Supercomputers

Last update : August 6, 2013

Supercomputers were introduced in the 1960s and were designed primarily by Seymour Cray at Control Data Corporation (CDC), and later at Cray Research. While the supercomputers of the 1970s used only a few processors, in the 1990s, machines with thousands of processors began to appear and by the end of the 20th century, massively parallel supercomputers with tens of thousands of “off-the-shelf” processors were the norm.

ChipTest, Deep Thought and Deep Blue supercomputers

ChipTest, Deep Thought and Deep Blue were chess computers. The chess project was started at Carnegie Mellon University by Feng-hsiung Hsu in 1985. He and his collaborators were hired by IBM Research in 1989 to continue their work to build a chess machine that could defeat the world champion. On May 11, 1997, Deep Blue, with human intervention between games, won the second six-game match against world champion Garry Kasparov by two wins to one with three draws.

Blue Gene supercomputers

Blue Gene is an IBM project aimed at designing supercomputers that can reach operating speeds in the petaFLOPS range, with low power consumption. The initial design for Blue Gene was based on an early version of the Cyclops64 architecture, designed by Monty Denneau. The project created three generations of supercomputers, Blue Gene/L, Blue Gene/P, and Blue Gene/Q. In 2004, the first IBM Blue Gene computer became the fastest supercomputer in the world.

Watson supercomputers

Watson is an artificial intelligence computer system capable of answering questions posed in natural language, developed in IBM’s DeepQA project by a research team led by principal investigator David Ferrucci. Watson was named after IBM’s first president, Thomas J. Watson. In 2011, as a test of its abilities, Watson competed on the quiz show Jeopardy!. Watson had access to 200 million pages of structured and unstructured content consuming four terabytes of disk storage including the full text of Wikipedia, but was not connected to the Internet during the game.

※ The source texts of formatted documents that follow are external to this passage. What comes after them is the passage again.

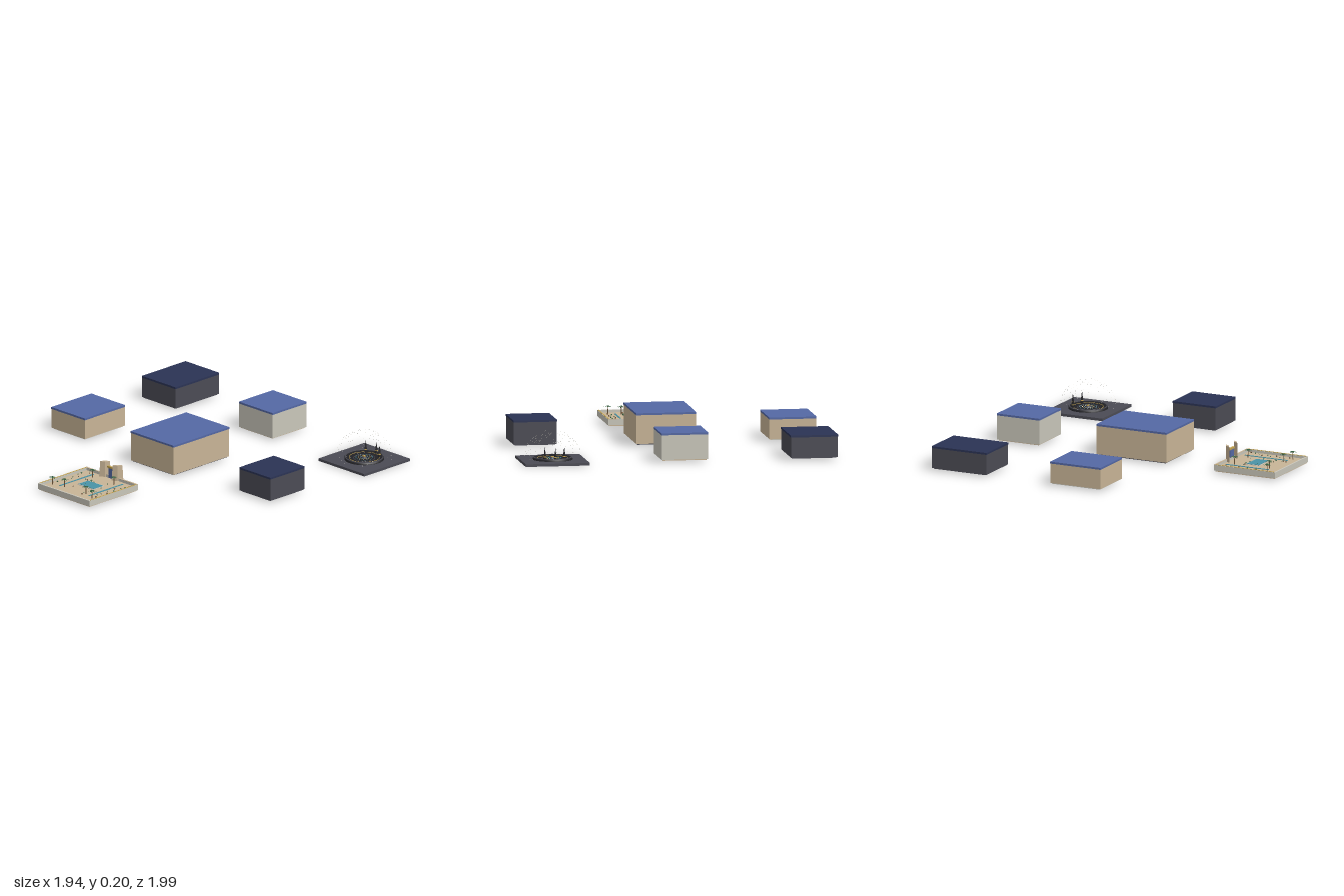
import * as THREE from 'three';

const mat = (name, color, side = THREE.FrontSide) => {
  const m = new THREE.MeshStandardMaterial({ color, side });
  m.name = name;
  return m;
};
const M = {
  blue: mat('blue roof', 0x5468a4), navy: mat('navy roof', 0x2b3354),
  tan: mat('sandstone', 0xc8b496), stone: mat('pale stone', 0xc9c6ba),
  charcoal: mat('charcoal', 0x4b4b54), black: mat('near black', 0x222226),
  gold: mat('gold', 0xc2a250), teal: mat('water teal', 0x4a93a6),
  green: mat('palm green', 0x3a6a48, THREE.DoubleSide), brown: mat('bark brown', 0x6b5238),
};

function add(parent, name, geo, material, x = 0, y = 0, z = 0) {
  const m = new THREE.Mesh(geo, material);
  m.name = name;
  m.position.set(x, y, z);
  parent.add(m);
  return m;
}
// Box given by its extents
function box(parent, name, material, x0, x1, y0, y1, z0, z1) {
  return add(parent, name, new THREE.BoxGeometry(x1 - x0, y1 - y0, z1 - z0), material,
    (x0 + x1) / 2, (y0 + y1) / 2, (z0 + z1) / 2);
}
function group(parent, name, x = 0, y = 0, z = 0) {
  const g = new THREE.Group();
  g.name = name;
  g.position.set(x, y, z);
  parent.add(g);
  return g;
}
function seeded(s) {
  return () => (s = (s * 16807) % 2147483647) / 2147483647;
}

// Plain hall: floor slab, walls and a thin roof
function hall(parent, name, x0, x1, z0, z1, top, wall, roof, floor) {
  const g = group(parent, name);
  box(g, 'floor', floor, x0 + 0.008, x1 - 0.008, 0.01, 0.02, z0 + 0.008, z1 - 0.008);
  box(g, 'walls', wall, x0, x1, 0.016, top - 0.012, z0, z1);
  box(g, 'roof', roof, x0 - 0.001, x1 + 0.001, top - 0.012, top, z0 - 0.001, z1 + 0.001);
}

function palm(parent, x, y, z) {
  const g = group(parent, 'palm', x, y, z);
  add(g, 'trunk', new THREE.CylinderGeometry(0.002, 0.0035, 0.05, 6), M.brown, 0, 0.025, 0);
  const frond = new THREE.ConeGeometry(0.005, 0.03, 4);
  frond.scale(1, 1, 0.25).rotateX(Math.PI / 2 + 0.3).translate(0, -0.003, 0.014);
  for (let i = 0; i < 9; i++) {
    add(g, 'frond', frond, M.green, 0, 0.051, 0).rotation.y = i * Math.PI * 2 / 9;
  }
}

function garden(parent) {
  const g = group(parent, 'gardenCourt');
  const x0 = -0.25, x1 = 0.195, z0 = 0.575, z1 = 0.993, f = 0.036, w = 0.011, t = 0.052;
  box(g, 'base', M.tan, x0 + 0.006, x1 - 0.006, 0.01, 0.018, z0 + 0.006, z1 - 0.006);
  box(g, 'ground', M.tan, x0 + 0.004, x1 - 0.004, 0.016, f, z0 + 0.004, z1 - 0.004);
  // Perimeter walls with coping on the sides and back
  box(g, 'frontWall', M.stone, x0, x1, 0.016, t, z1 - w, z1);
  box(g, 'backWall', M.stone, x0, x1, 0.016, t, z0, z0 + w);
  box(g, 'backCoping', M.tan, x0, x1, t, t + 0.002, z0, z0 + w);
  for (const x of [x0, x1 - w]) {
    box(g, 'sideWall', M.stone, x, x + w, 0.016, t, z0, z1);
    box(g, 'sideCoping', M.gold, x + 0.002, x + w - 0.002, t, t + 0.002, z0 + w, z1 - w);
  }
  // Pool and side channels
  box(g, 'poolRim', M.stone, -0.098, 0.043, f, f + 0.003, 0.712, 0.808);
  box(g, 'pool', M.teal, -0.092, 0.037, f, f + 0.005, 0.72, 0.80);
  for (const x of [-0.155, 0.098]) {
    box(g, 'channel', M.teal, x - 0.005, x + 0.005, f, f + 0.003, 0.61, 0.90);
  }
  // Slender tapering gate towers, lozenge in plan
  const tower = new THREE.CylinderGeometry(1, 1.2, 0.1, 4).toNonIndexed();
  tower.scale(0.03, 1, 0.0095).rotateY(Math.PI / 4);
  tower.computeVertexNormals();
  for (const x of [-0.082, 0.026]) {
    add(g, 'gateTower', tower, M.tan, x, 0.085, 0.583);
  }
  box(g, 'gateLintel', M.gold, -0.06, 0.004, 0.1, 0.111, 0.574, 0.588);
  box(g, 'gateDoor', M.blue, -0.05, -0.006, f, 0.1, 0.576, 0.586);
  // Palms
  for (const [x, z] of [[0.093, 0.65], [0.093, 0.89], [0.172, 0.915]]) {
    for (const s of [-1, 1]) palm(g, -0.031 + s * x, f, z);
  }
  // Shrubs and urns along the paths
  const rnd = seeded(41);
  const shrub = new THREE.IcosahedronGeometry(0.005, 0);
  for (let i = 0; i < 16; i++) {
    for (const s of [-1, 1]) {
      const x = -0.031 + s * (i < 10 ? 0.15 + rnd() * 0.045 : rnd() * 0.1);
      const z = i < 10 ? 0.62 + i * 0.03 : 0.63 + rnd() * 0.3;
      add(g, 'shrub', shrub, i % 3 ? M.green : M.brown, x, f + 0.005, z)
        .scale.setScalar(0.6 + rnd() * 0.6);
    }
  }
}

function plaza(parent) {
  const g = group(parent, 'starPlaza', 0.767, 0, -0.803);
  box(g, 'slab', M.charcoal, -0.198, 0.198, 0, 0.016, -0.197, 0.197);
  // Stepped round basin
  const profile = [[0.122, 0.015], [0.12, 0.028], [0.108, 0.031], [0.104, 0.024],
    [0.08, 0.024], [0.078, 0.02], [0, 0.02]];
  add(g, 'basin', new THREE.LatheGeometry(profile.map(p => new THREE.Vector2(...p)), 48), M.black);
  const ring = (name, r, tube, m, y) =>
    add(g, name, new THREE.TorusGeometry(r, tube, 6, 48).rotateX(Math.PI / 2), m, 0, y, 0);
  ring('rim', 0.115, 0.004, M.charcoal, 0.029);
  ring('goldRing', 0.093, 0.0015, M.gold, 0.025);
  ring('innerRing', 0.065, 0.002, M.charcoal, 0.02);
  // Beads in circles around the centre
  const bead = new THREE.OctahedronGeometry(0.0035);
  for (const [n, r, m] of [[18, 0.052, M.teal], [14, 0.036, M.gold], [10, 0.024, M.teal]]) {
    for (let i = 0; i < n; i++) {
      const a = i * Math.PI * 2 / n;
      add(g, 'bead', bead, m, r * Math.cos(a), 0.024, r * Math.sin(a));
    }
  }
  add(g, 'centreDais', new THREE.CylinderGeometry(0.014, 0.018, 0.01, 12), M.charcoal, 0, 0.025, 0);
  box(g, 'centreLight', M.gold, -0.008, 0.008, 0.03, 0.034, -0.006, 0.006);
  // Spires at the back of the basin
  for (const [x, z, h] of [[0, -0.104, 0.075], [-0.06, -0.072, 0.08], [0.06, -0.072, 0.08]]) {
    add(g, 'spire', new THREE.ConeGeometry(0.011, h, 5), M.black, x, 0.022 + h / 2, z);
    add(g, 'spireBand', new THREE.CylinderGeometry(0.0085, 0.0095, 0.005, 5), M.gold, x, 0.042, z);
  }
  // Dome of floating specks
  const rnd = seeded(7);
  const speck = new THREE.OctahedronGeometry(0.0018);
  for (let i = 0; i < 170; i++) {
    const e = Math.asin(0.05 + 0.92 * rnd()), a = rnd() * Math.PI * 2, r = 0.175;
    add(g, 'speck', speck, M.stone,
      r * Math.cos(e) * Math.cos(a), 0.02 + r * Math.sin(e), r * Math.cos(e) * Math.sin(a));
  }
}

export function createModel() {
  const root = new THREE.Group();
  root.name = 'courtComplex';
  hall(root, 'centralHall', -0.215, 0.157, -0.247, 0.23, 0.205, M.tan, M.blue, M.charcoal);
  hall(root, 'rightHall', -0.97, -0.68, -0.18, 0.163, 0.15, M.tan, M.blue, M.stone);
  hall(root, 'backHall', -0.173, 0.117, -0.95, -0.66, 0.18, M.stone, M.blue, M.tan);
  hall(root, 'backRightHall', -0.97, -0.68, -0.99, -0.617, 0.153, M.charcoal, M.navy, M.charcoal);
  hall(root, 'leftHall', 0.634, 0.9, -0.156, 0.137, 0.165, M.charcoal, M.navy, M.charcoal);
  garden(root);
  plaza(root);
  return root;
}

IBM describes Watson as “an application of advanced Natural Language Processing, Information Retrieval, Knowledge Representation and Reasoning, and Machine Learning technologies to the field of open domain question answering“.¬† IBM’s DeepQA technology is used for hypothesis generation, massive evidence gathering, analysis, and scoring.

Watson is related to Artificial Intelligence and to the research of commonsense knowledge, the collection of facts and information that an ordinary person is expected to know.